Data excerpts:
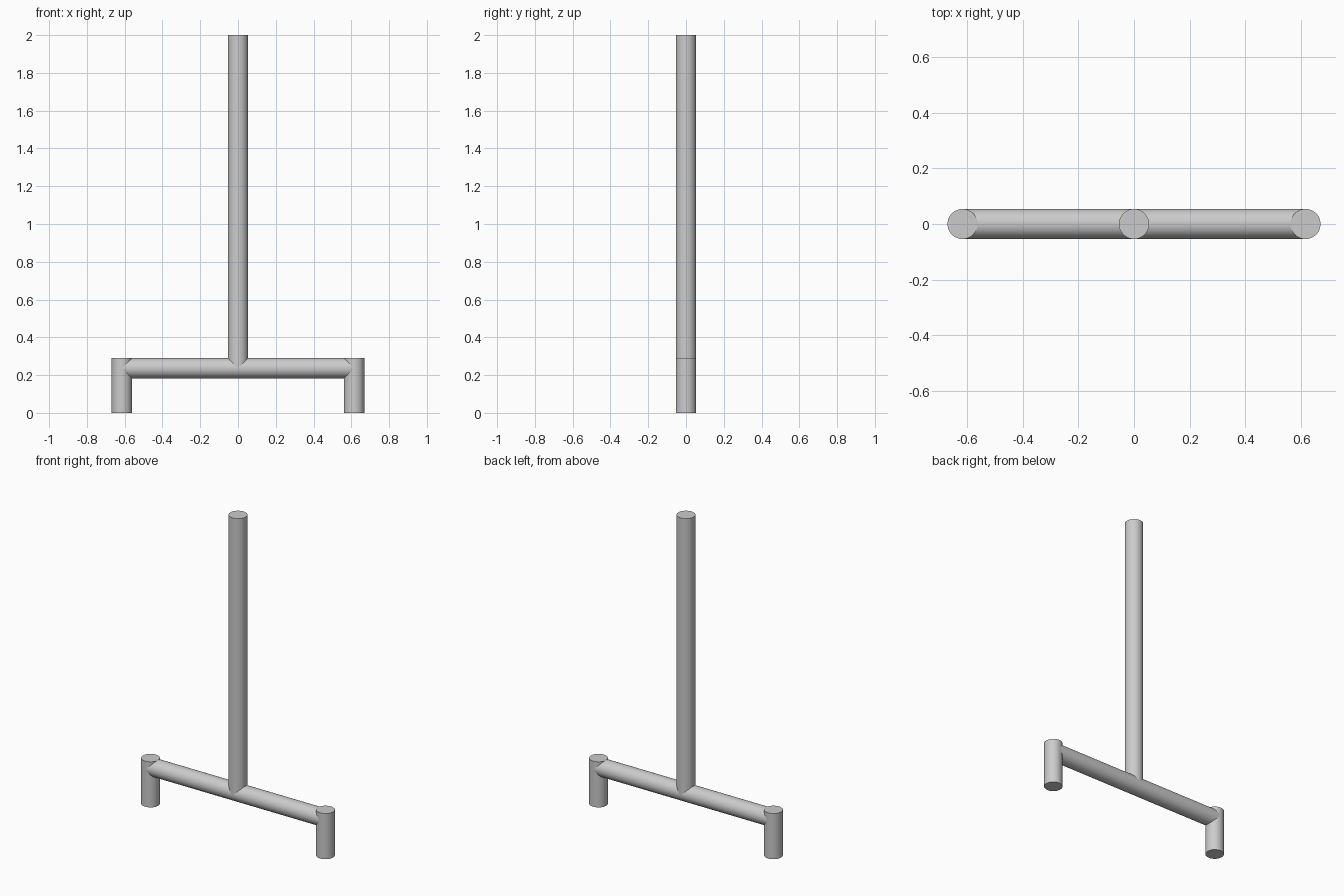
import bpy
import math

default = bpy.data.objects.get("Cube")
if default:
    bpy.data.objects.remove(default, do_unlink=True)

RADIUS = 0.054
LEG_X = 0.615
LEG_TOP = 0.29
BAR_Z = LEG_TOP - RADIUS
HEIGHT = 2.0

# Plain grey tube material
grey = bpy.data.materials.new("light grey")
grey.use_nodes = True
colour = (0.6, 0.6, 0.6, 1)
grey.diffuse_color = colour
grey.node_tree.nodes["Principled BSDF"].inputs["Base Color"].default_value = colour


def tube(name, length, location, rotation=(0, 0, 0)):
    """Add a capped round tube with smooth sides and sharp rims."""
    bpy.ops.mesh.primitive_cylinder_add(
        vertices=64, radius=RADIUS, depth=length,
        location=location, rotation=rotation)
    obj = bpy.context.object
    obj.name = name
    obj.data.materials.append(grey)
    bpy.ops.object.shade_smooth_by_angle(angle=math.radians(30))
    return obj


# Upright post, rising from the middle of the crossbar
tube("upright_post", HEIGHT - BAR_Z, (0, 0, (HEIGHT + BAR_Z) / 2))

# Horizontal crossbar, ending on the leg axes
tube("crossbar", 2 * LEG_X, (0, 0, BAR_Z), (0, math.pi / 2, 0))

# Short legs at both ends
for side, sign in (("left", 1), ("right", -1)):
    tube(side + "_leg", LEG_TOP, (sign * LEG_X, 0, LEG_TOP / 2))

What to produce:
What is needed is an exact copy of the data, without any pictures.

Your solution:
import bpy
import math

default = bpy.data.objects.get("Cube")
if default:
    bpy.data.objects.remove(default, do_unlink=True)

RADIUS = 0.054
LEG_X = 0.615
LEG_TOP = 0.29
BAR_Z = LEG_TOP - RADIUS
HEIGHT = 2.0

# Plain grey tube material
grey = bpy.data.materials.new("light grey")
grey.use_nodes = True
colour = (0.6, 0.6, 0.6, 1)
grey.diffuse_color = colour
grey.node_tree.nodes["Principled BSDF"].inputs["Base Color"].default_value = colour


def tube(name, length, location, rotation=(0, 0, 0)):
    """Add a capped round tube with smooth sides and sharp rims."""
    bpy.ops.mesh.primitive_cylinder_add(
        vertices=64, radius=RADIUS, depth=length,
        location=location, rotation=rotation)
    obj = bpy.context.object
    obj.name = name
    obj.data.materials.append(grey)
    bpy.ops.object.shade_smooth_by_angle(angle=math.radians(30))
    return obj


# Upright post, rising from the middle of the crossbar
tube("upright_post", HEIGHT - BAR_Z, (0, 0, (HEIGHT + BAR_Z) / 2))

# Horizontal crossbar, ending on the leg axes
tube("crossbar", 2 * LEG_X, (0, 0, BAR_Z), (0, math.pi / 2, 0))

# Short legs at both ends
for side, sign in (("left", 1), ("right", -1)):
    tube(side + "_leg", LEG_TOP, (sign * LEG_X, 0, LEG_TOP / 2))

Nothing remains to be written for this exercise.